I’m a Christian. Virtually every week, our family goes to a church service at a local Lutheran church. I’ve served on the church council there and I’m also involved with their investment committee.
For me, faith is a struggle. It’s never been an immediate and easy answer for me. I find myself struggling quite a lot with what the readings and the sermon and the songs actually mean. What are they trying to say? How does that inform or challenge my sense of right and wrong? I usually find myself reading lots of different takes on the readings and the sermon throughout the following week and I rarely find an absolute answer.
What I do find, though, is that almost every time, the journey teaches me something about my life, even if it’s not the answer to the questions I’m struggling with at the time. I end up finding something that makes me consider my own life in a new way.
I am the last person on Earth that can ever comment on the internal spiritual life of others. That’s their business. I hope that everyone spends some time struggling with the deeper questions of life, even if they’re pretty sure they’ve found the right answer for themselves, because you can’t forge steel without putting it to the fire.
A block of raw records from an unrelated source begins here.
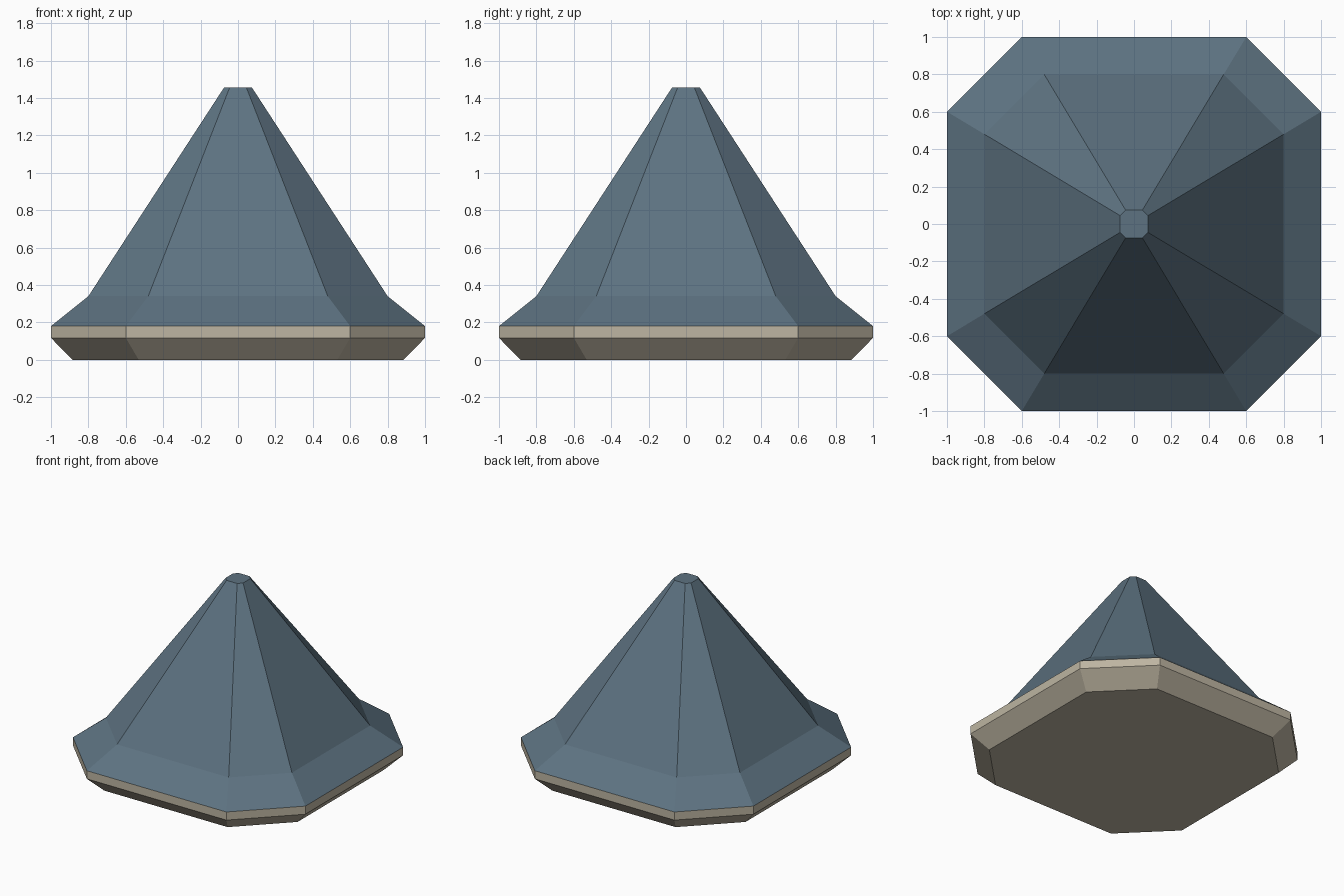
import bpy
import bmesh

cube = bpy.data.objects.get("Cube")
if cube:
    bpy.data.objects.remove(cube, do_unlink=True)


def make_material(name, rgb):
    mat = bpy.data.materials.new(name)
    mat.use_nodes = True
    mat.diffuse_color = (*rgb, 1)
    bsdf = next(n for n in mat.node_tree.nodes if n.type == 'BSDF_PRINCIPLED')
    bsdf.inputs["Base Color"].default_value = (*rgb, 1)
    return mat


def octagon(bm, half, z):
    """Ring of a square with cut corners, counter-clockwise."""
    a, b = half, half * 0.6
    corners = [(a, -b), (a, b), (b, a), (-b, a),
               (-a, b), (-a, -b), (-b, -a), (b, -a)]
    return [bm.verts.new((x, y, z)) for x, y in corners]


def loft(name, profile, mat, cap_bottom=False, cap_top=False):
    """Skin octagon rings given as (half width, height), from bottom to top."""
    bm = bmesh.new()
    rings = [octagon(bm, half, z) for half, z in profile]
    for low, high in zip(rings, rings[1:]):
        for i in range(len(low)):
            j = (i + 1) % len(low)
            bm.faces.new((low[i], low[j], high[j], high[i]))
    if cap_bottom:
        bm.faces.new(reversed(rings[0]))
    if cap_top:
        bm.faces.new(rings[-1])
    mesh = bpy.data.meshes.new(name)
    bm.to_mesh(mesh)
    bm.free()
    mesh.materials.append(mat)
    obj = bpy.data.objects.new(name, mesh)
    bpy.context.collection.objects.link(obj)
    return obj


slate = make_material("slate blue", (0.11, 0.17, 0.22))
stone = make_material("warm stone", (0.51, 0.46, 0.36))

# Eave slab: chamfered underside and upright rim
loft("eave_slab", [(0.885, 0), (1, 0.117), (1, 0.18)], stone, cap_bottom=True)

# Spire roof: flared skirt, steep sides and small flat tip
loft("spire_roof", [(1, 0.18), (0.8, 0.34), (0.075, 1.455)], slate, cap_top=True)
Whenever you struggle with your values or your views on life in a personally challenging way, you’re going to end up with some sense of what’s right and what’s wrong. You’re going to find as many views on that as there are grains of sand on the beach. Everyone has a different view of right and wrong. In fact, society only really holds together because there are a surprisingly small number of things that we all agree on as “right” and “wrong.” Religions don’t even have a consistent set of “right” and “wrong” – have you ever heard pastors or theologians argue?
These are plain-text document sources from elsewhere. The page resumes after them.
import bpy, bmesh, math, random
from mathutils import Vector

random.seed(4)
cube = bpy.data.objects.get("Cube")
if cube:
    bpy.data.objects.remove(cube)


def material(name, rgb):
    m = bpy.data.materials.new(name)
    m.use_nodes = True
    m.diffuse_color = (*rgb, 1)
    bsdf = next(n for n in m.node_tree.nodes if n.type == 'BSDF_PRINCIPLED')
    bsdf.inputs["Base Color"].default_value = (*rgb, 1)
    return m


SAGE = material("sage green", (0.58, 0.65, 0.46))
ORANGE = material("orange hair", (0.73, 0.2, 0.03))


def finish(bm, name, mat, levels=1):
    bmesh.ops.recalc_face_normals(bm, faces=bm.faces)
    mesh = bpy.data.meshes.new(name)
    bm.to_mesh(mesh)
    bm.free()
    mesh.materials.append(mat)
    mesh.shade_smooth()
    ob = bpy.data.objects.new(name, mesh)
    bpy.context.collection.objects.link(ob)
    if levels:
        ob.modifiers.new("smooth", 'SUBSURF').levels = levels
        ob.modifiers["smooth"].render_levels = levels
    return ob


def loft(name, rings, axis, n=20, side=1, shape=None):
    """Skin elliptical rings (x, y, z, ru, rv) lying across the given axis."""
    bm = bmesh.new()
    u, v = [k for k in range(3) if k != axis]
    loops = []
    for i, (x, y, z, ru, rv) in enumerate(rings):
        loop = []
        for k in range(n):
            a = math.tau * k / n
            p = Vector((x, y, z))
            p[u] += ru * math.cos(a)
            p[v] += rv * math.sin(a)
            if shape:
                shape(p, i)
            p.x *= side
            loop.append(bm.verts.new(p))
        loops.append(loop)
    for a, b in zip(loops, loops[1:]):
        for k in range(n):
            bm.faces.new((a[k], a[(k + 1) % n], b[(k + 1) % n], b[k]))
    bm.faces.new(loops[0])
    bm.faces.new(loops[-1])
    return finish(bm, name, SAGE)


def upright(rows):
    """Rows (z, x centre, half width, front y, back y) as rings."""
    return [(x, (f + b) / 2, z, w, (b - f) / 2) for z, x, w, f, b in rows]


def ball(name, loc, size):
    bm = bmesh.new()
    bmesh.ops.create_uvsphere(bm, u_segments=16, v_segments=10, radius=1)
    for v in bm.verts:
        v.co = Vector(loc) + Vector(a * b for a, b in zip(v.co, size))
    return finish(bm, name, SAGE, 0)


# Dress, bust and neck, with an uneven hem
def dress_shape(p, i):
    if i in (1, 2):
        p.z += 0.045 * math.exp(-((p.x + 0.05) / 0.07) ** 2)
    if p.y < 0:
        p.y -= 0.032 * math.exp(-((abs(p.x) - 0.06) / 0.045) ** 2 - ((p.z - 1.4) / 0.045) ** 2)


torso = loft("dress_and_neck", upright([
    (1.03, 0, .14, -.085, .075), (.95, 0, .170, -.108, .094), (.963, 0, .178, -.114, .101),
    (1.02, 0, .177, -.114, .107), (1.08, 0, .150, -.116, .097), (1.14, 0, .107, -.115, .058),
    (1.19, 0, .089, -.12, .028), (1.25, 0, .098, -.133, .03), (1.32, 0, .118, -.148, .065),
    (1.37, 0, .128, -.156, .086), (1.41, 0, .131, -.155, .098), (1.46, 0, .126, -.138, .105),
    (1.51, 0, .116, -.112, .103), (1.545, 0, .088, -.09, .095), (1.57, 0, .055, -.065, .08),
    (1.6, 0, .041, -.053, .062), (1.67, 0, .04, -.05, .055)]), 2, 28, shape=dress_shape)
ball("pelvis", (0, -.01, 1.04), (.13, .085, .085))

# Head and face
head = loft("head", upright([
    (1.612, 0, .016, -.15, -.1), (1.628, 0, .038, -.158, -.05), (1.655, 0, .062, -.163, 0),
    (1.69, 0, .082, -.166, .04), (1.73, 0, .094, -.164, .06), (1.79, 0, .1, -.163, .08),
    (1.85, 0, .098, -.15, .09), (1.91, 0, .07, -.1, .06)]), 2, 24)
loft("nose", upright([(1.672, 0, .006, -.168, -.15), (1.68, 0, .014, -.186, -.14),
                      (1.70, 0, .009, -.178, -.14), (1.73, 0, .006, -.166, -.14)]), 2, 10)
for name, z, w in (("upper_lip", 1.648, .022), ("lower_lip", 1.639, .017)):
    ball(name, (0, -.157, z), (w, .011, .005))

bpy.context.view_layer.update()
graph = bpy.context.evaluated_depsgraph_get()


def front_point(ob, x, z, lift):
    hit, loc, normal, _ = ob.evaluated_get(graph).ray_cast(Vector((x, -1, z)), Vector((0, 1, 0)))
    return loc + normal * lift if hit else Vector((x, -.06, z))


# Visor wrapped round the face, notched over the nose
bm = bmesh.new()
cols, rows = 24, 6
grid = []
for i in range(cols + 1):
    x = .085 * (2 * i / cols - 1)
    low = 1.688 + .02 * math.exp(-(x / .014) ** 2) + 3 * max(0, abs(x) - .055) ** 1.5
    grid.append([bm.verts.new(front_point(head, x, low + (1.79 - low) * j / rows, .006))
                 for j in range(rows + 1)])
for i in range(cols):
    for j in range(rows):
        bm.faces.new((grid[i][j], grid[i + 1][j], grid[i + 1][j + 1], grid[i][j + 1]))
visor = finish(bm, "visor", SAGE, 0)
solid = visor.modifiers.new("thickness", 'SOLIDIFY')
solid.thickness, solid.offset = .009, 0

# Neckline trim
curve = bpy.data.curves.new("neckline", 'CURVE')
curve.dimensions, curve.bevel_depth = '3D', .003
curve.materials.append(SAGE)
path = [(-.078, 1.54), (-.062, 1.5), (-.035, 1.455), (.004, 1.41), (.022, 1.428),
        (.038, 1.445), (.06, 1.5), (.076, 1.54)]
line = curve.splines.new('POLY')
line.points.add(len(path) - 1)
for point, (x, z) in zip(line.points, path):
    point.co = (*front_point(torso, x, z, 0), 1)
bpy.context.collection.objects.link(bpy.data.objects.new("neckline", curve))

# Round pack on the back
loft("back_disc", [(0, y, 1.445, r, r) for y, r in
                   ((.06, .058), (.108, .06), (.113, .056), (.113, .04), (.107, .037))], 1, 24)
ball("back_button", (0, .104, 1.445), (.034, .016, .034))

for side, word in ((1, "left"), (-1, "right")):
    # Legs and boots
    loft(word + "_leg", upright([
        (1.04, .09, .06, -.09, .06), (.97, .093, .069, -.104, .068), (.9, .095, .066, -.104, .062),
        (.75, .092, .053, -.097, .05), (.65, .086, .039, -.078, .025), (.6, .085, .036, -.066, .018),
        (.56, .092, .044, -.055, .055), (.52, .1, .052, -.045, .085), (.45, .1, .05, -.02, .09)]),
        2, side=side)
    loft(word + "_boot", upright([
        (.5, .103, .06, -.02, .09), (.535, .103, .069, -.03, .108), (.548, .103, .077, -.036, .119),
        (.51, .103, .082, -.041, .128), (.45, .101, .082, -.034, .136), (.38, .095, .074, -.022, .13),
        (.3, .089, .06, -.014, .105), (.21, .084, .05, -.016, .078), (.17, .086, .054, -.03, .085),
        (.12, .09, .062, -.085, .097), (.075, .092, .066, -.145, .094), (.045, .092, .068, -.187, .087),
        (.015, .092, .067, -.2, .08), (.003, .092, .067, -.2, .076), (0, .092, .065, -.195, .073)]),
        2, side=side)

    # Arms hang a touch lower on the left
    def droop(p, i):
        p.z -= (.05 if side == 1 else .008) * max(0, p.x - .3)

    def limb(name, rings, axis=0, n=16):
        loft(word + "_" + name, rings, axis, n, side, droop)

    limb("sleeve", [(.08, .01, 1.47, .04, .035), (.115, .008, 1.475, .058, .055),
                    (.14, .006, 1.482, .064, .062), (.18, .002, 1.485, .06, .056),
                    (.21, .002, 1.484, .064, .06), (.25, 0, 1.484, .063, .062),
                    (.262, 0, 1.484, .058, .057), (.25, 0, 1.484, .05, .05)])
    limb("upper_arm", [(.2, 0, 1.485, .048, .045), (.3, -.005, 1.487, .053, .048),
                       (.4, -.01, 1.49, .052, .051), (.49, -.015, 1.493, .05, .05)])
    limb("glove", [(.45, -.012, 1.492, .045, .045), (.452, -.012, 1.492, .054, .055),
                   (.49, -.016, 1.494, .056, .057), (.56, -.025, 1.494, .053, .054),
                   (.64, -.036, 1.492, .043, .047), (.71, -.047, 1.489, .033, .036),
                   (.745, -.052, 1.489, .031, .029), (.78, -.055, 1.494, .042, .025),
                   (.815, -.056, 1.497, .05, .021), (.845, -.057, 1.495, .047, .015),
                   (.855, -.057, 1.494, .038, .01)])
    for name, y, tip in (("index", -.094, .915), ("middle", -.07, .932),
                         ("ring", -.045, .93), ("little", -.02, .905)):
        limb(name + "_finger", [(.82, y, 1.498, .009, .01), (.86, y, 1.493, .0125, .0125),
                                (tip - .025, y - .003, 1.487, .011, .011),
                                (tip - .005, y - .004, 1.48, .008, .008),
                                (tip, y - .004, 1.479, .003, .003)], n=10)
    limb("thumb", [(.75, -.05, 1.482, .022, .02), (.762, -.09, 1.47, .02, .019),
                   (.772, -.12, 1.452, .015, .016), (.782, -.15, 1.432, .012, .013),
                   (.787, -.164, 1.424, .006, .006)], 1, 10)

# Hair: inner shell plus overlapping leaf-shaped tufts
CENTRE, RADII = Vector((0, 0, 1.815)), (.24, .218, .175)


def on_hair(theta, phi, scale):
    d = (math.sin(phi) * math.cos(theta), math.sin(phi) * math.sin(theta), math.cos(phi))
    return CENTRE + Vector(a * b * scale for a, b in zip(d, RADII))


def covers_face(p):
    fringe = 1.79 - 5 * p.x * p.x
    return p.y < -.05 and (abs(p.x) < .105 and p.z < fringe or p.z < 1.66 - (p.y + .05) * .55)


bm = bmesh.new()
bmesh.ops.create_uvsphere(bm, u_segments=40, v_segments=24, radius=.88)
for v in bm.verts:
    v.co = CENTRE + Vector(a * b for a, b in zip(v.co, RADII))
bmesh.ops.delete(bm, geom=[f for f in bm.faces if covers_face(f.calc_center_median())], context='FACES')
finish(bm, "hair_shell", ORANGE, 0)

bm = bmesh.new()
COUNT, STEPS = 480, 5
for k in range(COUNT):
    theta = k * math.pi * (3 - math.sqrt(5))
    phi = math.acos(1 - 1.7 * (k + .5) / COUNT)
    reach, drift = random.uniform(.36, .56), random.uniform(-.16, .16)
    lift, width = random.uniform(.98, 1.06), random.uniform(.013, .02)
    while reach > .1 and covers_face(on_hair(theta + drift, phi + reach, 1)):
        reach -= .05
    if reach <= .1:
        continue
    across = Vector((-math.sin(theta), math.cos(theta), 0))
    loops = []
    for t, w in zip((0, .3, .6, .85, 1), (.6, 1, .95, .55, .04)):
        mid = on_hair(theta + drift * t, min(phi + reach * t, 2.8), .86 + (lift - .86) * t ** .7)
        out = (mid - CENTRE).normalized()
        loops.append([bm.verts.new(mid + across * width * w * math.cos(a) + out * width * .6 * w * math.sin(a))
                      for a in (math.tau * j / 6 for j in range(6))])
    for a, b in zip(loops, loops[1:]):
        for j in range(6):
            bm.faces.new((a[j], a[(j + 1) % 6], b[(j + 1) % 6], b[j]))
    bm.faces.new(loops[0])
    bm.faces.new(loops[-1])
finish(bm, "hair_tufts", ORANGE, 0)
Whatever you come up with as your own set of “right” and “wrong,” the most powerful thing you can do with your life is to live it as close to “right” as you can. In fact, I’ve found that almost every part of my life where I felt badly about my life choices was because the actual life choices I was making were “wrong” to me, not “right.”
So, what does this have to do with money?
Much like everything else in life, we all have a “right” and “wrong” that has to do with money, and that sense of “right” and “wrong” comes from a lot of places. Religion is definitely one source for many, and it’s been a source for me, too. Observation of others is another one, as has been a lot of reading on personal finance and philosophy and other subjects.
The thing is, every financial choice we make goes beyond merely being about money. There are lots of things to consider. Should I actually be saving this money for myself? Or should I be giving it to charity? Is the charity I’m supporting actually doing good work?
From a broader perspective, there are even harder questions about how we connect with money. Am I buying a product made by a company that does things I don’t agree with? Am I investing my money in companies that are doing positive work in the world? Is the money I earn achieved by doing things that make a positive difference in the world?
Our ideas of “right” and “wrong” come into play here, and I’m not merely talking about our ideas for money. Our sense of right and wrong is reflected through our economic activities.
How we choose to earn money and how we choose to spend money impacts the world. It can be used to support things we consider “right,” and it can be used to support things we consider “wrong.” As the saying goes, money itself is morally neutral – it’s what we choose to do with it that makes the difference.
Gandhi is often quoted as saying “Be the change you want to see in the world.” One powerful way we all have to do this is with our financial choices.